My goal is to eventually make my way through all of these must-read titles. These books have been around for so long and read by so many that another generic review from your average reader seems unnecessary. Instead, I thought it would be fun to take a look at what some of the experts have to say about the stories that paved the way for their own success… and how their perspective compares to my own reading experience. Today, I’m looking at Jack Finney’s Invasion of the Body Snatchers.
On a quiet fall evening in the small, peaceful town of Mill Valley, California, Dr. Miles Bennell discovered an insidious, horrifying plot. Silently, subtly, almost imperceptibly, alien life-forms were taking over the bodies and minds of his neighbors, his friends, his family, the woman he loved – the world as he knew it.
James Rollins claims that “the ingredients of a thriller… are not limited to any genre.” Whatever the setting, whatever the nature of the conflict, the fact is that any story has the potential to thrill.
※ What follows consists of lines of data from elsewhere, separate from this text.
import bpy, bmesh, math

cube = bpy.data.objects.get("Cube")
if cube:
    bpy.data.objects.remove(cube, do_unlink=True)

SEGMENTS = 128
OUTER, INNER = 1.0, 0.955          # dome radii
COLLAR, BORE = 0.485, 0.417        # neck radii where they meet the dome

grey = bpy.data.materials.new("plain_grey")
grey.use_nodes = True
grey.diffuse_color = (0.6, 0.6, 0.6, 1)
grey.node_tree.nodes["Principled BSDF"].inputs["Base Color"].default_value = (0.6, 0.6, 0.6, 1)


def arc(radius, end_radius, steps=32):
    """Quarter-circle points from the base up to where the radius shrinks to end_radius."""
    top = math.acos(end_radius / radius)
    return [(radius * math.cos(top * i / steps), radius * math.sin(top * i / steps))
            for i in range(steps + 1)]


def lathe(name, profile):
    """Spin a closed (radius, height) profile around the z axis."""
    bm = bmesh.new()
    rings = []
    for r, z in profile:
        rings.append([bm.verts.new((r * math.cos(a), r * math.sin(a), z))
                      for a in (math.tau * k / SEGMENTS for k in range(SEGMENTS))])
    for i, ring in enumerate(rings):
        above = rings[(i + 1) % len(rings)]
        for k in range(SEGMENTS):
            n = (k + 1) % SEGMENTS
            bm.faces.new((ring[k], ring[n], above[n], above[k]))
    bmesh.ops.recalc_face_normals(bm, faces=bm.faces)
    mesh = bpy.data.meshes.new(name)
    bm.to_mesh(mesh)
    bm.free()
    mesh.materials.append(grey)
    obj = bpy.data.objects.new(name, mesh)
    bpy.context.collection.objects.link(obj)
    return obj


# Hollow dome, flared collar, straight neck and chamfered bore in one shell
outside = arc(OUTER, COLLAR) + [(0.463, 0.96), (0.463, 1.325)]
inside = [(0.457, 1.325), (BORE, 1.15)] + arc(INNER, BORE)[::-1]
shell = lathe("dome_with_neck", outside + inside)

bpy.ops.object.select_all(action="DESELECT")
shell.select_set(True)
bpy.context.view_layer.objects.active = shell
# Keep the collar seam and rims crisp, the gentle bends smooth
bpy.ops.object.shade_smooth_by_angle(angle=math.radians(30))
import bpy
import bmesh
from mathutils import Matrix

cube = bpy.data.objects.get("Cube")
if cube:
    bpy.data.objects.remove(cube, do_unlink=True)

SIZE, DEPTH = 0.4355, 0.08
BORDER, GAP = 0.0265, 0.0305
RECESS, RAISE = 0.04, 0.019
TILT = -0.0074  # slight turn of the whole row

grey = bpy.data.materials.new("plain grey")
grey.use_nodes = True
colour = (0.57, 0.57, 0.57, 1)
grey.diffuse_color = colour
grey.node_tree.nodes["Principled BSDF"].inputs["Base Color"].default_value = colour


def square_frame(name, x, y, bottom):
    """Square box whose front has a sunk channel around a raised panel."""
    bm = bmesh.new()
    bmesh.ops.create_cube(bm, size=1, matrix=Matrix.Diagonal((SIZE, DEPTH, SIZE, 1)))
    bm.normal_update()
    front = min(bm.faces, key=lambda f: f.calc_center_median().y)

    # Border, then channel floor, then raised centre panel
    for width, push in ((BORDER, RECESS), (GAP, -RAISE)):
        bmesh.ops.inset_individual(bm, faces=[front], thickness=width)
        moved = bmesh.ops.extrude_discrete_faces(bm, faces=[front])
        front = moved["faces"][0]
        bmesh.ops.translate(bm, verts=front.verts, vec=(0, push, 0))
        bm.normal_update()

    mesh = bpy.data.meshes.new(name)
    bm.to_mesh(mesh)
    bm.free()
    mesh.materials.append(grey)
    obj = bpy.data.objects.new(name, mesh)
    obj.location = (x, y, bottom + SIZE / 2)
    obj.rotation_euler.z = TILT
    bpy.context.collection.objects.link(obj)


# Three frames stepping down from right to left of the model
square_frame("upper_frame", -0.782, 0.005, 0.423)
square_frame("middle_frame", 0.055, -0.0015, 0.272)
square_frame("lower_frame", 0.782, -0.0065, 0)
This science fiction classic – originally published as simply The Body Snatchers – is a great example. It unfolds with a slow building sense of unease, just as any thriller might. It’s just that the source of all that tension is an alien invasion.
Rollins spends a good portion of his essay putting the story into historical context (the Red Scare, rising racial tensions), and you can read these things in Finney’s novel. I was thinking of them before I even read the ITW essay. But really… the idea of an enemy walking among us without our knowledge… I think that’s universal.
And it’s a fear that easily crosses over from science fiction into real life. That’s really where the tension comes from, and why it’s so effective. The actual science of it is a bit ridiculous now, nearly sixty years later. But the human aspect, “populating unremarkable towns with ordinary folk and challenging them with extraordinary horrors,” is as real as ever. It says, we both know it’s all crazy… but this guy thought it was crazy too, and it happened to him. It asks, as great stories do, what would you do?
I do think this is a great story, despite its occasional absurdity. And I think it’s worth noting that it didn’t seem at all absurd as I was reading, only as I thought about it afterwards. Looking back, it seems silly that I was as gripped as I was. But… I was.
Eighteen down, eighty-two to go…
Next month I’ll be reading Gayle Lynds’s Masquerade.